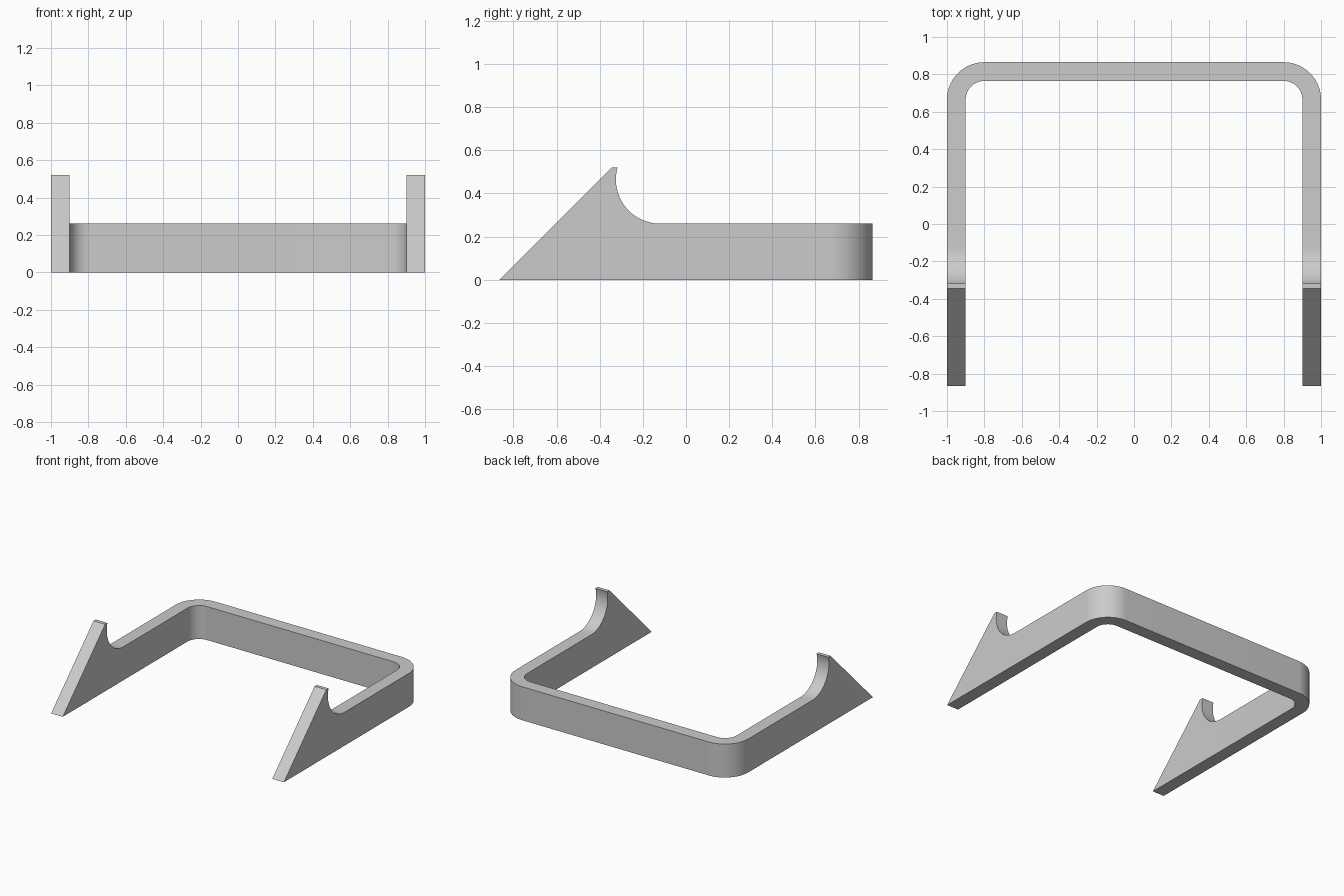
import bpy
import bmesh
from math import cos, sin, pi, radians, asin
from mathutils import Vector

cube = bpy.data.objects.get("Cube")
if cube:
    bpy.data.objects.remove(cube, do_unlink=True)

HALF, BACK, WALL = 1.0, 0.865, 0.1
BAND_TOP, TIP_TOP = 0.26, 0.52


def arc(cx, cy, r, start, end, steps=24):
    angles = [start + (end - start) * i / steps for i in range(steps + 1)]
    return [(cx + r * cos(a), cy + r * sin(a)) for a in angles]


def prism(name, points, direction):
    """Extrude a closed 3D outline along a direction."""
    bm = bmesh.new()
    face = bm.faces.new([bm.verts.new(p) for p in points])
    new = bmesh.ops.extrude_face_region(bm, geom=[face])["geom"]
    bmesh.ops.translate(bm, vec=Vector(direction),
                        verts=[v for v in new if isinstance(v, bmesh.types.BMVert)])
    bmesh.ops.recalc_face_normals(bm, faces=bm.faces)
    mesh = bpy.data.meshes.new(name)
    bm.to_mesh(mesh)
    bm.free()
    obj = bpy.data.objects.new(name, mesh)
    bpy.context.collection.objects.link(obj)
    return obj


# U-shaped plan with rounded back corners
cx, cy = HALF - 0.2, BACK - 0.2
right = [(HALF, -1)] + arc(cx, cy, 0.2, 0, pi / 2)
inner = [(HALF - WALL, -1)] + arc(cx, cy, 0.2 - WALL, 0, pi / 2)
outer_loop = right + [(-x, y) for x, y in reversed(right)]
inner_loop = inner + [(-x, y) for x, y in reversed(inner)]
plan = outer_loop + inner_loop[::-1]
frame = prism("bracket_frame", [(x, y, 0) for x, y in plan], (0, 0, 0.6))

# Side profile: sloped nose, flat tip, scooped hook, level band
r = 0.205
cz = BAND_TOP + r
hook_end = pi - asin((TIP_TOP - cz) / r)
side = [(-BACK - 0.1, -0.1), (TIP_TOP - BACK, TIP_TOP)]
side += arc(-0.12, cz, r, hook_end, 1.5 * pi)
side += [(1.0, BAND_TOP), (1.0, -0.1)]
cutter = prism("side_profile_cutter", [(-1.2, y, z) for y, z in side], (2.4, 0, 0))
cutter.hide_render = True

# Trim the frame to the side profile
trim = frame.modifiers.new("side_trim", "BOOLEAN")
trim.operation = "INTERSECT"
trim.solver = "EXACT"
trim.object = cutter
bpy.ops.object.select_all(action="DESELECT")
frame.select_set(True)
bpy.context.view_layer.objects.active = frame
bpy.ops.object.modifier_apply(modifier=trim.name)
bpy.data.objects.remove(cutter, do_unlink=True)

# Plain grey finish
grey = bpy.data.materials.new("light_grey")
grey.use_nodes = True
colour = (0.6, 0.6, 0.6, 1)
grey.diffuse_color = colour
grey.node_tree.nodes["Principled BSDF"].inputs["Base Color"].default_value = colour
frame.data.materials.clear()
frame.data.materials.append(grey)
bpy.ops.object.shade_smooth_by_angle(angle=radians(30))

[ASSIGNED TASK]:
Print exactly the first line of the entries and every line after it through the one that contains "angles = [start", leaving the pictures out.

[RESPONSE TO THE TASK]:
import bpy
import bmesh
from math import cos, sin, pi, radians, asin
from mathutils import Vector

cube = bpy.data.objects.get("Cube")
if cube:
    bpy.data.objects.remove(cube, do_unlink=True)

HALF, BACK, WALL = 1.0, 0.865, 0.1
BAND_TOP, TIP_TOP = 0.26, 0.52


def arc(cx, cy, r, start, end, steps=24):
    angles = [start + (end - start) * i / steps for i in range(steps + 1)]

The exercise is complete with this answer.